• 1885

    Just 18 years after the Dominion of Canada, James W. Woods was outfitting lumbermen in the Ottawa Valley with his own brand of canvas supplies. Over the following decades, Woods’ fame and fortune would continue to grow along with our new country.

  • 1895

    By this time, Woods had built a plant to manufacture his in-demand sleeping bags, tents and other canvas goods. With an aim to make life in the great outdoors even better, Woods invented a revolutionary new lightweight canvas that was almost entirely waterproof. Woods’ reputation for quality and innovation spread quickly around the world.

  • 1896

    In the height of the Klondike Gold Rush, pioneers and prospectors looking to strike it rich in Canada’s Yukon depended on Woods™ gear for their very survival. These adventurers, also known as “stampeders,” faced one of our country’s harshest climates with Woods™ tents, sleeping bags, mackinaw sweaters, camp stoves and other gear stored in their Woods™ packsacks.

  • 1898

    The Woods™ eiderdown sleeping bag received a ringing endorsement from Joseph B. Tyrell — a noted geologist, cartographer and mining consultant who first discovered the dinosaur bones in Alberta’s Badlands. He wrote to “testify to the excellence” of the product and he heartily and enthusiastically endorsed it as “the most comfortable bed that I have ever had in the field.”

  • 1906

    When Norwegian explorer, Roald Amundsen and his crew successfully navigated the Northwest Passage, Woods™ sleeping bags, parkas, tents, and other gear were aboard their ship, the Gjøa.
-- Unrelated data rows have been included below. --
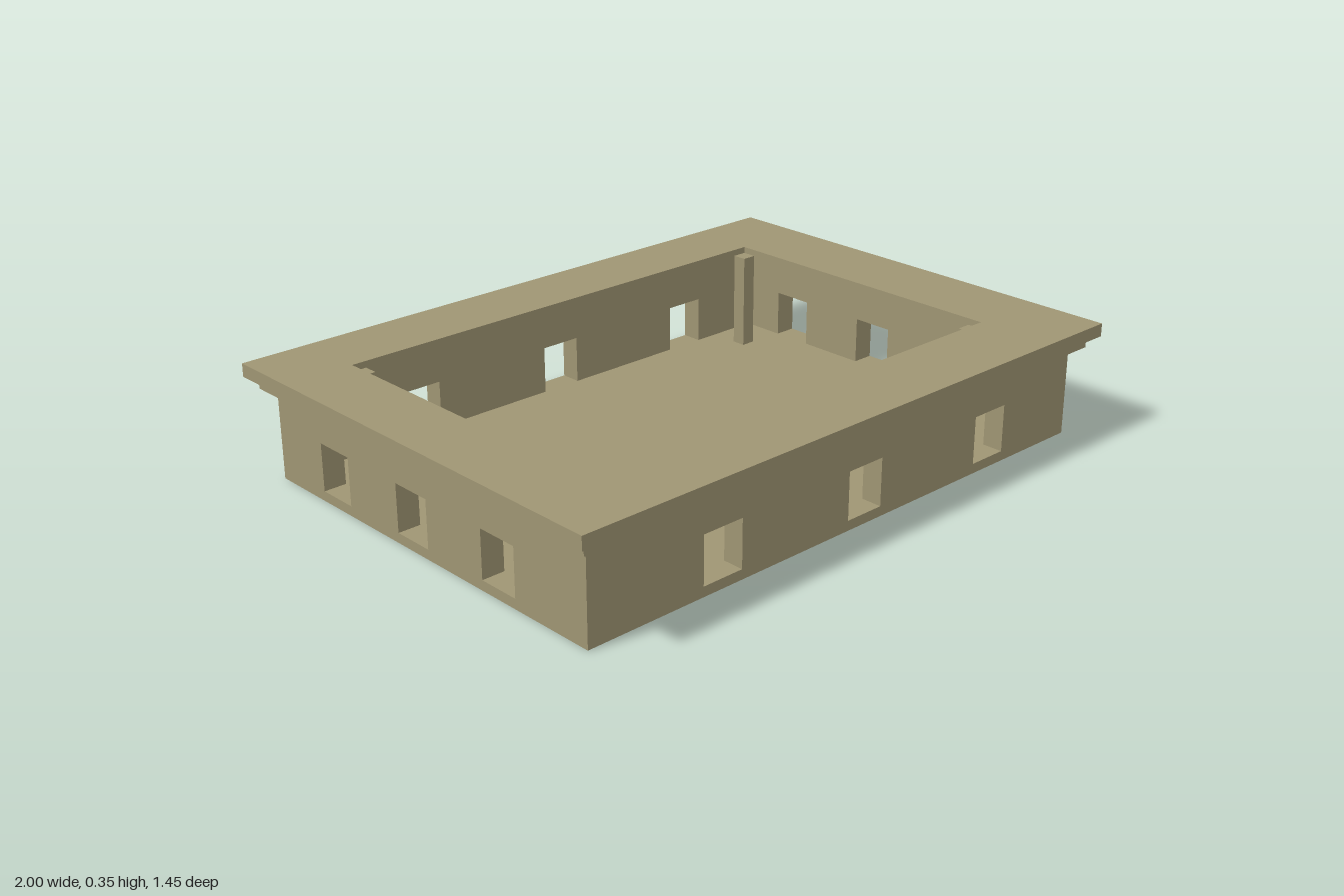
import * as THREE from 'three';

const FLOOR = 0.03, WALL_TOP = 0.275, SILL = 0.03, HEAD = 0.175;
const OUT_X = 0.935, OUT_Z = 0.66, IN_X = 0.865, IN_Z = 0.595;
const OPEN = { x0: -0.785, x1: 0.75, z0: -0.505, z1: 0.475 };
const PILLAR = 0.045;

// rectangular outline from two corners
function outline(target, x0, y0, x1, y1) {
  target.moveTo(x0, y0);
  target.lineTo(x1, y0);
  target.lineTo(x1, y1);
  target.lineTo(x0, y1);
  target.closePath();
  return target;
}
const rect = (...c) => outline(new THREE.Shape(), ...c);
const hole = (...c) => outline(new THREE.Path(), ...c);

export function createModel() {
  const stone = new THREE.MeshStandardMaterial({ color: 0x9f9573, side: THREE.DoubleSide });
  stone.name = 'sandstone';
  const model = new THREE.Group();
  model.name = 'walledCourt';

  function add(parent, name, geometry, x = 0, y = 0, z = 0) {
    const mesh = new THREE.Mesh(geometry, stone);
    mesh.name = name;
    mesh.position.set(x, y, z);
    parent.add(mesh);
    return mesh;
  }

  // hollow wall: outer skin, inner skin and window reveals, facing local +z
  function wall(name, outHalf, outDist, inHalf, inDist, windows, angle) {
    const group = new THREE.Group();
    group.name = name;
    group.rotation.y = angle;
    const outer = rect(-outHalf, 0, outHalf, WALL_TOP);
    // inner skin ends at the floor, so its windows reach down to its lower edge
    const inner = new THREE.Shape().moveTo(-inHalf, FLOOR);
    const depth = outDist - inDist, mid = (outDist + inDist) / 2;
    for (const [a, b] of windows) {
      outer.holes.push(hole(a, SILL, b, HEAD));
      inner.lineTo(a, FLOOR).lineTo(a, HEAD).lineTo(b, HEAD).lineTo(b, FLOOR);
      for (const x of [a, b]) {
        add(group, 'windowJamb', new THREE.PlaneGeometry(depth, HEAD - SILL).rotateY(x === a ? Math.PI / 2 : -Math.PI / 2),
          x, (SILL + HEAD) / 2, mid);
      }
      for (const y of [SILL, HEAD]) {
        add(group, 'windowSill', new THREE.PlaneGeometry(b - a, depth).rotateX(y === SILL ? -Math.PI / 2 : Math.PI / 2),
          (a + b) / 2, y, mid);
      }
    }
    inner.lineTo(inHalf, FLOOR).lineTo(inHalf, WALL_TOP).lineTo(-inHalf, WALL_TOP).closePath();
    add(group, 'outerSkin', new THREE.ShapeGeometry(outer), 0, 0, outDist);
    const innerGeo = new THREE.ShapeGeometry(inner).scale(-1, 1, 1).rotateY(Math.PI);
    // the mirror and half turn leave x as drawn and flip only depth
    add(group, 'innerSkin', innerGeo, 0, 0, inDist);
    model.add(group);
  }

  const mirror = list => list.map(([a, b]) => [-b, -a]).reverse();
  const frontWin = [[-0.555, -0.42], [-0.02, 0.11], [0.51, 0.64]];
  const backWin = frontWin.map(([a, b]) => [a - 0.012, b - 0.012]);
  const sideWin = [[-0.455, -0.325], [-0.105, 0.027], [0.255, 0.387]];
  wall('frontWall', OUT_X, OUT_Z, IN_X, IN_Z, frontWin, 0);
  wall('backWall', OUT_X, OUT_Z, IN_X, IN_Z, mirror(backWin), Math.PI);
  wall('leftWall', OUT_Z, OUT_X, IN_Z, IN_X, mirror(sideWin), Math.PI / 2);
  wall('rightWall', OUT_Z, OUT_X, IN_Z, IN_X, sideWin, -Math.PI / 2);

  // two stepped cornice slabs around the open centre
  function cornice(name, hx, hz, y0, y1, grow) {
    const shape = rect(-hx, -hz, hx, hz);
    shape.holes.push(hole(OPEN.x0 - grow, -OPEN.z1 - grow, OPEN.x1 + grow, -OPEN.z0 + grow));
    const geo = new THREE.ExtrudeGeometry(shape, { depth: y1 - y0, bevelEnabled: false });
    add(model, name, geo.rotateX(-Math.PI / 2), 0, y0, 0);
  }
  cornice('lowerCornice', 0.97, 0.695, WALL_TOP, 0.31, 0.03);
  cornice('upperCornice', 1, 0.725, 0.31, 0.35, 0);

  // floor sheet, open under the four hollow corner pillars
  const floor = rect(-IN_X, -IN_Z, IN_X, IN_Z);
  const h = PILLAR / 2, top = 0.33;
  for (const x of [OPEN.x0 + h, OPEN.x1 - h]) {
    for (const z of [OPEN.z0 + h, OPEN.z1 - h]) {
      floor.holes.push(hole(x - h, -z - h, x + h, -z + h));
      const box = new THREE.BoxGeometry(PILLAR, top - FLOOR, PILLAR);
      // drop the bottom face
      const index = Array.from(box.index.array);
      index.splice(18, 6);
      box.setIndex(index);
      box.clearGroups();
      add(model, 'cornerPillar', box, x, (top + FLOOR) / 2, z);
    }
  }
  add(model, 'floor', new THREE.ShapeGeometry(floor).rotateX(-Math.PI / 2), 0, FLOOR, 0);
  return model;
}
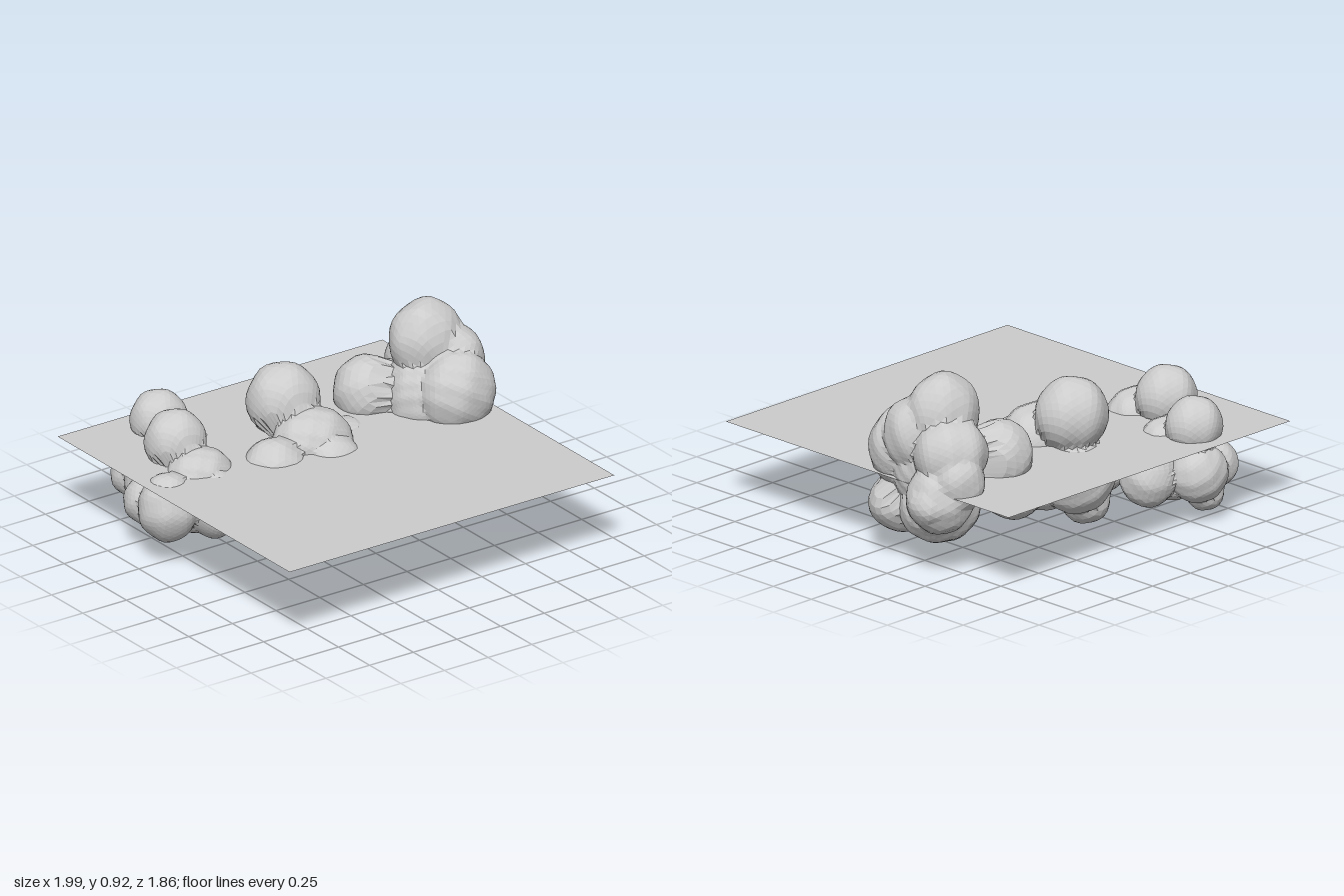
import * as THREE from 'three';

const material = new THREE.MeshStandardMaterial({ color: 0xcccccc, flatShading: true });
const sheetMaterial = new THREE.MeshStandardMaterial({ color: 0xcccccc, side: THREE.DoubleSide });

// Distance along direction d (from c) to the far side of an ellipsoid lump, or 0 when missed
function exitDistance(c, d, [x, y, z, rx, ry = rx, rz = rx]) {
  const o = new THREE.Vector3((c.x - x) / rx, (c.y - y) / ry, (c.z - z) / rz);
  const v = new THREE.Vector3(d.x / rx, d.y / ry, d.z / rz);
  const a = v.dot(v), b = o.dot(v), disc = b * b - a * (o.dot(o) - 1);
  return disc < 0 ? 0 : Math.max(0, (-b + Math.sqrt(disc)) / a);
}

// One faceted skin pulled over a cluster of lumps
function lumpySkin(centre, lumps) {
  const c = new THREE.Vector3(...centre);
  const geo = new THREE.IcosahedronGeometry(1, 13);
  const pos = geo.attributes.position;
  const d = new THREE.Vector3();
  for (let i = 0; i < pos.count; i++) {
    d.fromBufferAttribute(pos, i).normalize();
    let r = 0.06;
    for (const lump of lumps) r = Math.max(r, exitDistance(c, d, lump));
    r *= 1 + 0.015 * Math.sin(d.x * 13 + d.y * 7) * Math.sin(d.z * 12 - d.y * 9);
    pos.setXYZ(i, c.x + d.x * r, c.y + d.y * r, c.z + d.z * r);
  }
  geo.computeVertexNormals();
  return geo;
}

// Lumps: x, y, z, radius x, y, z
const lowLumps = [
  [-0.06, 0.56, -0.41, 0.18, 0.18, 0.165], // crown
  [-0.28, 0.3, -0.17, 0.17, 0.2, 0.17],    // left
  [-0.01, 0.28, -0.1, 0.17, 0.2, 0.17],    // front
  [-0.03, 0.4, -0.22, 0.2, 0.17, 0.17],    // shoulder
  [0.2, 0.26, -0.28, 0.17, 0.18, 0.17],    // right
  [-0.05, 0.27, -0.46, 0.19, 0.18, 0.16],  // back
  [-0.25, 0.26, -0.38, 0.15],              // back left
  [-0.15, 0.12, -0.41, 0.12],              // lower tip
  [-0.02, 0.2, -0.25, 0.2, 0.13, 0.2],     // underside
];

const tallLumps = [
  [0.67, 0.72, -0.29, 0.18, 0.2, 0.16],    // crown
  [0.74, 0.57, -0.41, 0.18, 0.17, 0.17],   // back shoulder
  [0.70, 0.52, -0.08, 0.19, 0.2, 0.16],    // front
  [0.69, 0.25, -0.09, 0.21, 0.15, 0.17],   // front foot
  [0.82, 0.37, -0.42, 0.16, 0.17, 0.16],   // right back
  [0.92, 0.36, -0.43, 0.08, 0.1, 0.1],     // right tip
  [0.42, 0.48, -0.41, 0.16, 0.17, 0.16],   // left
  [0.78, 0.46, -0.50, 0.13, 0.15, 0.12],   // back
  [0.70, 0.27, -0.3, 0.2, 0.17, 0.18],     // lower middle
  [0.77, 0.62, -0.2, 0.14, 0.18, 0.15],    // right shoulder
  [0.66, 0.45, -0.25, 0.22, 0.25, 0.22],   // core
];

export function createModel() {
  const model = new THREE.Group();

  // Flat sheet cutting through the clouds
  const sheet = new THREE.Mesh(new THREE.PlaneGeometry(1.86, 1.86).rotateX(-Math.PI / 2), sheetMaterial);
  sheet.position.set(-0.05, 0.42, 0);
  sheet.name = 'groundSheet';
  model.add(sheet);

  // Three copies of the low cloud: name, scale, position
  const lowCloud = lumpySkin([-0.06, 0.33, -0.29], lowLumps);
  for (const [name, s, x, y, z] of [
    ['middleCloud', 1, 0, 0, 0],
    ['rightCloud', 0.84, -0.61, 0.03, -0.09],
    ['backCloud', 0.78, -0.49, 0.03, -0.42],
  ]) {
    const cloud = new THREE.Mesh(lowCloud, material);
    cloud.name = name;
    cloud.scale.setScalar(s);
    cloud.position.set(x, y, z);
    model.add(cloud);
  }

  // Tall cloud on the left side
  const tall = new THREE.Mesh(lumpySkin([0.68, 0.46, -0.26], tallLumps), material);
  tall.name = 'tallCloud';
  model.add(tall);

  return model;
}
When Amundsen spoke of his time at the North Pole, he said, “There are two times a man is happy when he’s up there: when his belly is full of hot liquid and when he’s in his sleeping bag.”

  • 1911

    Amundsen returned to live among the Inuit in Canada’s Arctic for two winters, to learn more about polar survival. Once again Woods™ gear was an integral part of that team and adventure. And the knowledge he gained from that experience helped him successfully lead the first team to conquer the South Pole.

  • 1913

    The Canadian Arctic Expedition was a daring 5-year mission to study the Arctic and its indigenous peoples. The adventure was well-documented and includes photographic evidence clearly showing Woods™ sleeping bags, tents and particularly the Woods™ Arctic Parka that had been specially designed and developed for that particular mission.

  • 1914

    The world — and Woods Canada went to war. During WWI, the company equipped allied soldiers with its sleeping bags, tents and other goods. Woods™ even created the first gas masks for our Canadian army. We may never know how many Canadian lives were saved as a result of this patriotic duty and valuable contribution towards the war effort.

  • 1925

    Woods™has long enjoyed affiliations with the National Geographic Society and the Royal Geographic Society. It outfitted many of the most important explorations of the early 20th century: Admiral Byrd’s expedition in the Antarctic, the Theodore Roosevelt Field Expedition through Central Asia, and the first ascent of Canada’s highest peak, Mount Logan.

  • 1940

    Renowned American author and avid outdoorsman, Ernest Hemingway, was known to use and appreciate Woods™ gear. In what’s often considered his greatest and best-know novel, For Whom the Bell Tolls, he penned a starring role for the Woods™ sleeping robe in the plot and setting for his most famous love scene.

  • 1944

    Woods™ gear was used aboard the St. Roch in 1944 when the Royal Canadian Mounted Police’s schooner was the first vessel ever to make a return voyage through the Northwest Passage in a single season. Woods™ was also there when she became the first ship to circumnavigate North America in 1955.

  • 1967

    Woods™ expanded from its already comprehensive line of outdoor equipment and durable canvas gear to include hockey bags and to manufacture flags. On July 1, 1967 — Canada’s Centennial — Prime Minister Lester B. Pearson unfurled the new flag Woods™ Canada had supplied atop the Peace Tower of our Parliament buildings in Ottawa. Its red maple leaf continues to symbolize our country and values around the world.

  • 1982

    When Laurie Skreslet and his team were the first Canadians to reach the summit of Nepal’s Mount Everest in the Himalayas — the world’s highest peak — Woods™ supplied the tents, sleeping bags and parkas they needed to survive the climb.


    The Woods™ legacy lives on wherever your own spirit of adventure leads you. We remain committed to helping you explore, discover and create your own great moments in Canada’s backyard and beyond.